Carson’s ruminations invite readers to think of Weil as the daughterly type we all know in some capacity. Carson’s art helps to familiarise Weil’s sufferings. We see Weil as emblematic of women and daughters who suffer and yearn for something beyond the self.
‘Always do what will cost you the most’
Haslett’s documentary An Encounter with Simone Weil uses Weil to understand the suffering of others. The film is an exercise in empathy and, consciously or unconsciously, an exploration of white guilt. Haslett invokes the dead philosopher to answer the question that guides the film and others she has made, all of which document ‘people in distress’: ‘What response does seeing human suffering demand of us?’ Haslett wants an answer. She even hires an actor to play Weil, so she can ask her ‘in person’. Inspired by Weil’s sentence ‘Attention is the rarest and purest form of generosity,’ Haslett wants to understand how someone – distraught, for example, by the atrocities committed by one’s own government – might use attention to lessen the horror.

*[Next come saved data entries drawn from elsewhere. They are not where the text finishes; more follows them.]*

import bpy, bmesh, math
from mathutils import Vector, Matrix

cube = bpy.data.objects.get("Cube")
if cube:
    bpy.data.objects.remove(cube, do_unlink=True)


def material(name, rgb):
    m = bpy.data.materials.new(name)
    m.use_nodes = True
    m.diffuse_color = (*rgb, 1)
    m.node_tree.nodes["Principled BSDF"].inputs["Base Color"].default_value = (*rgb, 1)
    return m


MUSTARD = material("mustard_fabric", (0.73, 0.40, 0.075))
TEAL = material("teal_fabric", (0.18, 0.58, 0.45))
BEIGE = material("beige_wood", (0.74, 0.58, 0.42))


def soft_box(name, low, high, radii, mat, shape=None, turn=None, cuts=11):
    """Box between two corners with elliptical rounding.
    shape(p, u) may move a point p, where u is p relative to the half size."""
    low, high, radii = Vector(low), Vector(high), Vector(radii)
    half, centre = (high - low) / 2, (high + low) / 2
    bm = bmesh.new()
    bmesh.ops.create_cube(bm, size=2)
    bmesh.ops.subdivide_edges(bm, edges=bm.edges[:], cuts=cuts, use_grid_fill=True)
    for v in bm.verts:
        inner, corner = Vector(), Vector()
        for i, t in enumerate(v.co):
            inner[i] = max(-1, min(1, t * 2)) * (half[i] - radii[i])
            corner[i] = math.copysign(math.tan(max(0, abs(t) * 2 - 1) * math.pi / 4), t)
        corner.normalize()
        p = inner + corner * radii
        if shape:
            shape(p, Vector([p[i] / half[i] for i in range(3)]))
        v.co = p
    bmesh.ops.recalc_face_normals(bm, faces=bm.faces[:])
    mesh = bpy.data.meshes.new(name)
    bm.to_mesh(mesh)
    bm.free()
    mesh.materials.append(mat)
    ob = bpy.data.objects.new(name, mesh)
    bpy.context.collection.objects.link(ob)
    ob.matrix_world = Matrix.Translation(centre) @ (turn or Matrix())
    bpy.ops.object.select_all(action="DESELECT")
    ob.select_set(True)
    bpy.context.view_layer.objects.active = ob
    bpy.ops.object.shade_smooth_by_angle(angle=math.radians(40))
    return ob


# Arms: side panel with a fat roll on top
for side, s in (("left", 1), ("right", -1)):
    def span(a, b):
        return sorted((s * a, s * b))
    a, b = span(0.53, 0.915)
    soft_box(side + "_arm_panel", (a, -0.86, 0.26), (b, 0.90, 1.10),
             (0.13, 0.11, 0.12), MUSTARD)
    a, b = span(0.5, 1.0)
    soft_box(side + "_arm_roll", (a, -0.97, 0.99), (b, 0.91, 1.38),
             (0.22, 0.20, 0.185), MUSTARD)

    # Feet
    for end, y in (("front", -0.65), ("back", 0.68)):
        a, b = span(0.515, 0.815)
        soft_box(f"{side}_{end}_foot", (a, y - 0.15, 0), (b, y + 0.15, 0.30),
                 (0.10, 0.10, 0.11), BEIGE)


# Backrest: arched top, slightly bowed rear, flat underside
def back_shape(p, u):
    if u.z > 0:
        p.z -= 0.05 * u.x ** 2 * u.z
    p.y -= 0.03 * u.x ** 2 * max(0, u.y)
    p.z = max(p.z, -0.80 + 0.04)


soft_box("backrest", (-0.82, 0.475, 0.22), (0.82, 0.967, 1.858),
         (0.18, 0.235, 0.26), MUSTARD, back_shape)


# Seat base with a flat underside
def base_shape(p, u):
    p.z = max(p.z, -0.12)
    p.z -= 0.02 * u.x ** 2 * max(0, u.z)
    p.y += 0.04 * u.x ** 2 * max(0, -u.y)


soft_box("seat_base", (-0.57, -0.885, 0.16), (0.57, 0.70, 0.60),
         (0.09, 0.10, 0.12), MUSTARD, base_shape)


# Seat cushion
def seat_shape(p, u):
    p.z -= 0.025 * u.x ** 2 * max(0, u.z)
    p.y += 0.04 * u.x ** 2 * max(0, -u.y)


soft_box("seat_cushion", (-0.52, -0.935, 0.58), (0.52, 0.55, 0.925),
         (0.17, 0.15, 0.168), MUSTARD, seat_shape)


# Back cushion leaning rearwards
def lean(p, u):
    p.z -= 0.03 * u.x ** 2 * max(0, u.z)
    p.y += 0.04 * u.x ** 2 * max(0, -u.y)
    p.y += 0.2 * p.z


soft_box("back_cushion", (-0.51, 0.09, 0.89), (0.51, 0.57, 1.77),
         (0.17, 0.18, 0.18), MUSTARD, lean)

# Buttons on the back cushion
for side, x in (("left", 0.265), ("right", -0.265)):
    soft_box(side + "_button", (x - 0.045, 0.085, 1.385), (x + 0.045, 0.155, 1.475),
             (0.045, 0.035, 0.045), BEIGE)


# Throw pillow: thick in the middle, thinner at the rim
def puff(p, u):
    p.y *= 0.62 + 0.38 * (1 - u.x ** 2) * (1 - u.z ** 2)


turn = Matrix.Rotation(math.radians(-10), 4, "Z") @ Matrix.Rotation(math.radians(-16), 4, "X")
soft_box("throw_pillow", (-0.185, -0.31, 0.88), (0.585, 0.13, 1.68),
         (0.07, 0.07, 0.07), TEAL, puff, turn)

As the film unfolds, viewers come to understand that the filmmaker also needs Weil in order to understand the suffering that led both Haslett’s father and one of her brothers to commit suicide. The film expresses some skepticism toward Weil, whose turn to God Haslett takes as a betrayal. Can Weil’s counsel actually change anything in the world, she wonders. Despite these hesitations, Haslett portrays Weil as a sage whose leadership might help people to live ethically in a world whose tribulations she shows us on the screen, from the war in Iraq and Guantánamo’s cruelties, to the genocides and wars that have scarred the 20th century, to the small tragedies of everyday human experience. She is moved by the advice that Weil gave to her students: ‘Always do what will cost you the most.’

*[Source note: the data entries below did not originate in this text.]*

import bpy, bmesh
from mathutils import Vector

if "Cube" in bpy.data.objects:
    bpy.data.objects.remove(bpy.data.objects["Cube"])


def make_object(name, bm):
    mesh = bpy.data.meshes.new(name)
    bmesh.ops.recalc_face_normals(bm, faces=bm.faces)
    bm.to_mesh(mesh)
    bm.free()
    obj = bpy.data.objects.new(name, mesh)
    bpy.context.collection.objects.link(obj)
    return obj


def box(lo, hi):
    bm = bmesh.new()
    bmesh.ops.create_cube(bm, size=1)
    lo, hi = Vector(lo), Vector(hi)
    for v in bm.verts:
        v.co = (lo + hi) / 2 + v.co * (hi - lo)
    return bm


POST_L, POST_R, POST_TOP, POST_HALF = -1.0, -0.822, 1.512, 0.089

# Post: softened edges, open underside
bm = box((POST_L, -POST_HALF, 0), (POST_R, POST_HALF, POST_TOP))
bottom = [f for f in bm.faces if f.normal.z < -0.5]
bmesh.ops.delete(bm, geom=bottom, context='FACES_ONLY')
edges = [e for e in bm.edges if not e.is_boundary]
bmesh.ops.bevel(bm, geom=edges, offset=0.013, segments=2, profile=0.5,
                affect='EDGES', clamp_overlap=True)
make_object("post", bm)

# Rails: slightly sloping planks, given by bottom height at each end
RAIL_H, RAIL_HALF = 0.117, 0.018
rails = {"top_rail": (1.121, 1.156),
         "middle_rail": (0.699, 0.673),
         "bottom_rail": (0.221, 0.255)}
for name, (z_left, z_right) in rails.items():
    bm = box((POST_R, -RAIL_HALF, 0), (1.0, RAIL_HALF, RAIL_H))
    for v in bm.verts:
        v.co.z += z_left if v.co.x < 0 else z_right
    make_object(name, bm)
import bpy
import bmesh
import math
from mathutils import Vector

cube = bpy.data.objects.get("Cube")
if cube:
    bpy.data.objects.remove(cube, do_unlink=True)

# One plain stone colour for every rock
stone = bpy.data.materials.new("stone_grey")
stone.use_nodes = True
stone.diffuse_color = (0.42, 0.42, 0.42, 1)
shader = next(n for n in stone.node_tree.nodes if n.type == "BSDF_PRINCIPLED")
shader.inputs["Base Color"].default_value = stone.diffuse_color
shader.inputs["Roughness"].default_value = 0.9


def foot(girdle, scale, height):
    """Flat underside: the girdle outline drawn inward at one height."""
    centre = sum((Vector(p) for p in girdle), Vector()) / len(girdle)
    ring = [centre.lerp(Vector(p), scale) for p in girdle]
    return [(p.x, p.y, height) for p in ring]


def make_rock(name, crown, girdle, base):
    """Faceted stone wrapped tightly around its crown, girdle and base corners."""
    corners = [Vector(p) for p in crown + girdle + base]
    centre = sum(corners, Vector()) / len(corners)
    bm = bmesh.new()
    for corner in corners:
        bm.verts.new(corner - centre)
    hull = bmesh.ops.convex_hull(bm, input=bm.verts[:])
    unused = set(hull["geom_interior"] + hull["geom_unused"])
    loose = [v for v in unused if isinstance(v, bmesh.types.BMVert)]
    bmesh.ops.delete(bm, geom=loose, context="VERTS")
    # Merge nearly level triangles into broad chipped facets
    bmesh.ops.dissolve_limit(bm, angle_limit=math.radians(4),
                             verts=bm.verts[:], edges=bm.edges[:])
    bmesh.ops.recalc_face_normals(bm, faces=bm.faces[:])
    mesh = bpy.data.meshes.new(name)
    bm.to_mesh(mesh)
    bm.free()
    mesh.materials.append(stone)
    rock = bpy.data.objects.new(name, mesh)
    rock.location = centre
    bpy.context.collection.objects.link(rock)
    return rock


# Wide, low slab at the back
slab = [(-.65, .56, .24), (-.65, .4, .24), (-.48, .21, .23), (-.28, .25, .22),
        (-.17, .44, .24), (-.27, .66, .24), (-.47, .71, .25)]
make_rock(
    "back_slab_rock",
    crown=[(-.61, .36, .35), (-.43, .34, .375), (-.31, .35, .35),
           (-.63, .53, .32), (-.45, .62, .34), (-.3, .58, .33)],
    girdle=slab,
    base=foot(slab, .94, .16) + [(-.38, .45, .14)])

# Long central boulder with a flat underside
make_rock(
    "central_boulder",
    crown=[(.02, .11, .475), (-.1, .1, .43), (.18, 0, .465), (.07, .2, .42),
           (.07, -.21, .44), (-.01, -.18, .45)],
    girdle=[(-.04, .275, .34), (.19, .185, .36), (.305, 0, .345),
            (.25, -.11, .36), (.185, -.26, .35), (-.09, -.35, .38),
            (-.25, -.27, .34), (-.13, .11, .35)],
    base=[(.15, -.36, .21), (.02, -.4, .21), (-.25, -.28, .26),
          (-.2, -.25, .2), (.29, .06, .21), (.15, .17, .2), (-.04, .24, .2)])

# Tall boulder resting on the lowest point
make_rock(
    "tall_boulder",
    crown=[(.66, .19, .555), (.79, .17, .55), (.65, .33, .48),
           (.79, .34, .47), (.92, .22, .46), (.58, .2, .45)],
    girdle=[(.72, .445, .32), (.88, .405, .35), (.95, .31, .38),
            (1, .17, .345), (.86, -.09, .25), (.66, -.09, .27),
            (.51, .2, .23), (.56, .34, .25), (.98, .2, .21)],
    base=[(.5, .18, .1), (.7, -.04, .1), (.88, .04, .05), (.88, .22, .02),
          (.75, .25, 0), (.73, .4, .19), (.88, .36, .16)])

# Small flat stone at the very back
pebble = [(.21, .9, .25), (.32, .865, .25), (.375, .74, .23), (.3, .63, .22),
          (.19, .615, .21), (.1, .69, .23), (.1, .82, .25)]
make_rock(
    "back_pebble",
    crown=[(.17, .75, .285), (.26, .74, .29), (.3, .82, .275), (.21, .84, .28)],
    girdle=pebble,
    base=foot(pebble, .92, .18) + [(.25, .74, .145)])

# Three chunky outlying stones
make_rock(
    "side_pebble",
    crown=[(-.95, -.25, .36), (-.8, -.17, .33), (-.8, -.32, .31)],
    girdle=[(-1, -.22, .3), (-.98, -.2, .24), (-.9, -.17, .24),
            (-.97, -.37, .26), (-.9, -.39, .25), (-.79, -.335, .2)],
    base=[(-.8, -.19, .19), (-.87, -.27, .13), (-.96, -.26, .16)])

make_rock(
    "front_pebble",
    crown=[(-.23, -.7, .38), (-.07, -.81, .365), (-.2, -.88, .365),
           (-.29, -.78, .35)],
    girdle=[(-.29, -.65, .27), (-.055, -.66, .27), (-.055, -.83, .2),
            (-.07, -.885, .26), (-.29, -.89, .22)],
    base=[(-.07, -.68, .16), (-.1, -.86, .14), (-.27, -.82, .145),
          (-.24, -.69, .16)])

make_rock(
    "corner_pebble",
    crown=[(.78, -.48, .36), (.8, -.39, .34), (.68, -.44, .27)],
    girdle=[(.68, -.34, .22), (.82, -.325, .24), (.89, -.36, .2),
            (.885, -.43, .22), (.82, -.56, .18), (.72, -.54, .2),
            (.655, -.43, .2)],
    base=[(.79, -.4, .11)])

Weil understood human vulnerability in the most visceral way. She argued that: ‘Fear and terror … whether they be caused by the threat of unemployment, police persecution, the presence of a foreign conqueror [or] the probability of invasion’, give rise to ‘a semi-paralysis of the soul’. Her objective was to use the individual as a conduit for bringing feeling back to the numbed limbs of the social body. In all of her recommendations, we see the connections between political theory and spirituality, which at times conflict. We see a tortured individual too susceptible to the world’s pain, too committed to her idealistic plans to live long enough to execute them. Surely this is not a model to emulate.

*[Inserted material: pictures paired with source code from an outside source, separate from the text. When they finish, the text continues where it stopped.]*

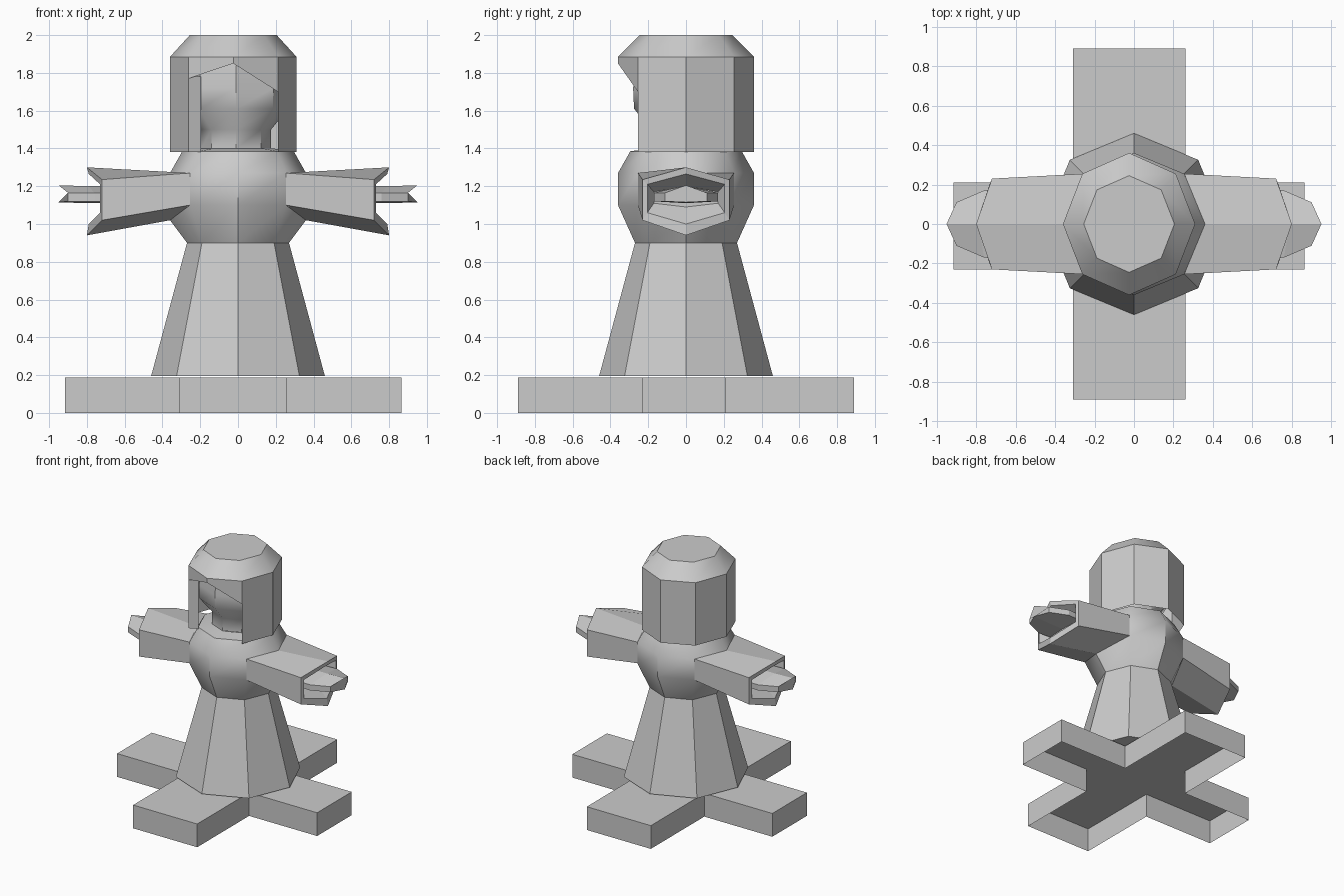
import bpy, bmesh, math

if "Cube" in bpy.data.objects:
    bpy.data.objects.remove(bpy.data.objects["Cube"])


def octagon(r, z, cx=0.0, rx=None):
    """Eight-sided ring with corners on the axes."""
    rx = rx or r
    return [(cx + rx * math.cos(i * math.pi / 4), r * math.sin(i * math.pi / 4), z)
            for i in range(8)]


def loft(name, rings, cap_start=False, cap_end=False, skip=(), smooth=False):
    """Skin consecutive rings; skip holds (band, side) pairs left open."""
    bm = bmesh.new()
    vs = [[bm.verts.new(p) for p in ring] for ring in rings]
    n = len(rings[0])
    for b in range(len(rings) - 1):
        for i in range(n):
            if (b, i) not in skip:
                j = (i + 1) % n
                bm.faces.new((vs[b][i], vs[b][j], vs[b + 1][j], vs[b + 1][i]))
    if cap_start:
        bm.faces.new(vs[0][::-1])
    if cap_end:
        bm.faces.new(vs[-1])
    bmesh.ops.recalc_face_normals(bm, faces=bm.faces[:])
    me = bpy.data.meshes.new(name)
    bm.to_mesh(me)
    bm.free()
    ob = bpy.data.objects.new(name, me)
    bpy.context.collection.objects.link(ob)
    if smooth:
        bpy.ops.object.select_all(action='DESELECT')
        ob.select_set(True)
        bpy.context.view_layer.objects.active = ob
        bpy.ops.object.shade_smooth_by_angle(angle=math.radians(40))
    return ob


# Cross-shaped stand, open underneath
x0, x1, x2, x3 = -0.915, -0.31, 0.26, 0.865
y0, y1, y2, y3 = -0.89, -0.23, 0.21, 0.89
cross = [(x1, y0), (x2, y0), (x2, y1), (x3, y1), (x3, y2), (x2, y2),
         (x2, y3), (x1, y3), (x1, y2), (x0, y2), (x0, y1), (x1, y1)]
loft("cross_stand", [[(x, y, z) for x, y in cross] for z in (0, 0.187)], cap_end=True)

# Flared skirt
loft("skirt", [octagon(0.46, 0.195), octagon(0.27, 0.9)], cap_start=True)

# Torso with openings where the sleeves join
chest = octagon(0.36, 1.1)
for k in (0, 4):
    chest[k] = (chest[k][0], 0, 1.02)
loft("torso", [octagon(0.27, 0.9), chest, octagon(0.36, 1.27), octagon(0.295, 1.385),
               octagon(0.185, 1.4)],
     skip={(1, i) for i in (0, 3, 4, 7)}, smooth=True)

# Neck and head under the hair
cx = -0.01
loft("head", [octagon(r, z, cx) for r, z in
              ((0.185, 1.4), (0.185, 1.5), (0.275, 1.61), (0.28, 1.72), (0.26, 1.86))],
     cap_end=True, smooth=True)


def arm_ring(xs, xm, yw, zs_lo, zs_hi, zm_lo, zm_hi, s):
    """Six-sided sleeve section: side corners at xs, middle corners at xm."""
    return [(s * xs, -yw, zs_lo), (s * xs, -yw, zs_hi), (s * xm, 0, zm_hi),
            (s * xs, yw, zs_hi), (s * xs, yw, zs_lo), (s * xm, 0, zm_lo)]


for side, s in (("left", -1), ("right", 1)):
    # Sleeve flaring outward, with a recessed cuff
    loft(side + "_sleeve", [
        arm_ring(0.2546, 0.36, 0.2546, 1.1, 1.27, 1.02, 1.27, s),
        arm_ring(0.72, 0.80, 0.23, 1.02, 1.235, 0.94, 1.30, s),
        arm_ring(0.73, 0.79, 0.205, 1.06, 1.21, 1.0, 1.265, s),
        arm_ring(0.66, 0.68, 0.17, 1.11, 1.17, 1.09, 1.2, s)], cap_end=True)
    # Mitten hand
    loft(side + "_hand", [
        arm_ring(0.66, 0.68, 0.165, 1.12, 1.165, 1.11, 1.2, s),
        arm_ring(0.76, 0.79, 0.17, 1.12, 1.165, 1.11, 1.2, s),
        arm_ring(0.90, 0.95, 0.11, 1.12, 1.165, 1.115, 1.205, s)], cap_end=True)

# Hair shell: long at back and sides, cut to a fringe in front
hx = -0.025
hem = octagon(0.36, 1.38, hx, 0.335)
fringe = octagon(0.36, 1.70, hx, 0.335)
fringe[5] = (*fringe[5][:2], 1.77)
fringe[6] = (*fringe[6][:2], 1.85)
loft("hair", [hem, fringe, octagon(0.36, 1.885, hx, 0.335),
              octagon(0.245, 2.0, hx, 0.23)],
     cap_end=True, skip={(0, 5), (0, 6)}, smooth=True)
bm = bmesh.new()
hair = bpy.data.objects["hair"].data
bm.from_mesh(hair)
bmesh.ops.delete(bm, geom=[v for v in bm.verts if not v.link_faces], context='VERTS')
bm.to_mesh(hair)
bm.free()

# Lock of hair turned inward beside the face
lock = [(-0.262, -0.255), (-0.195, -0.225)]
loft("hair_lock", [[(x, y, z) for x, y in lock + [(-0.25, -0.2)]] for z in (1.38, 1.78)],
     cap_start=True, cap_end=True)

So, what can be done with Weil? If her psychological complexity makes it difficult to take her as a paragon, her work still offers an ethical invitation. She provides unusual but practical counsel for educators, students, workers and citizens. For outsiders of any gender, creed or colour, she has something to say. She is relentlessly anti-ideological, and gives judicious guidance for resisting the pull of narcissism. She invites us to act in the world, and to identify and eliminate the hypocrisies that tarnish almost everyone. Stressing the urgency to write, think and, most importantly, do, her life can inspire fictions, poems, songs, images and political action. She serves as a muse for those who are open to her mystery. Above all, in a society whose most distinct feature is alienation, Simone Weil proposes ways to feel at home again in a place that has become strange.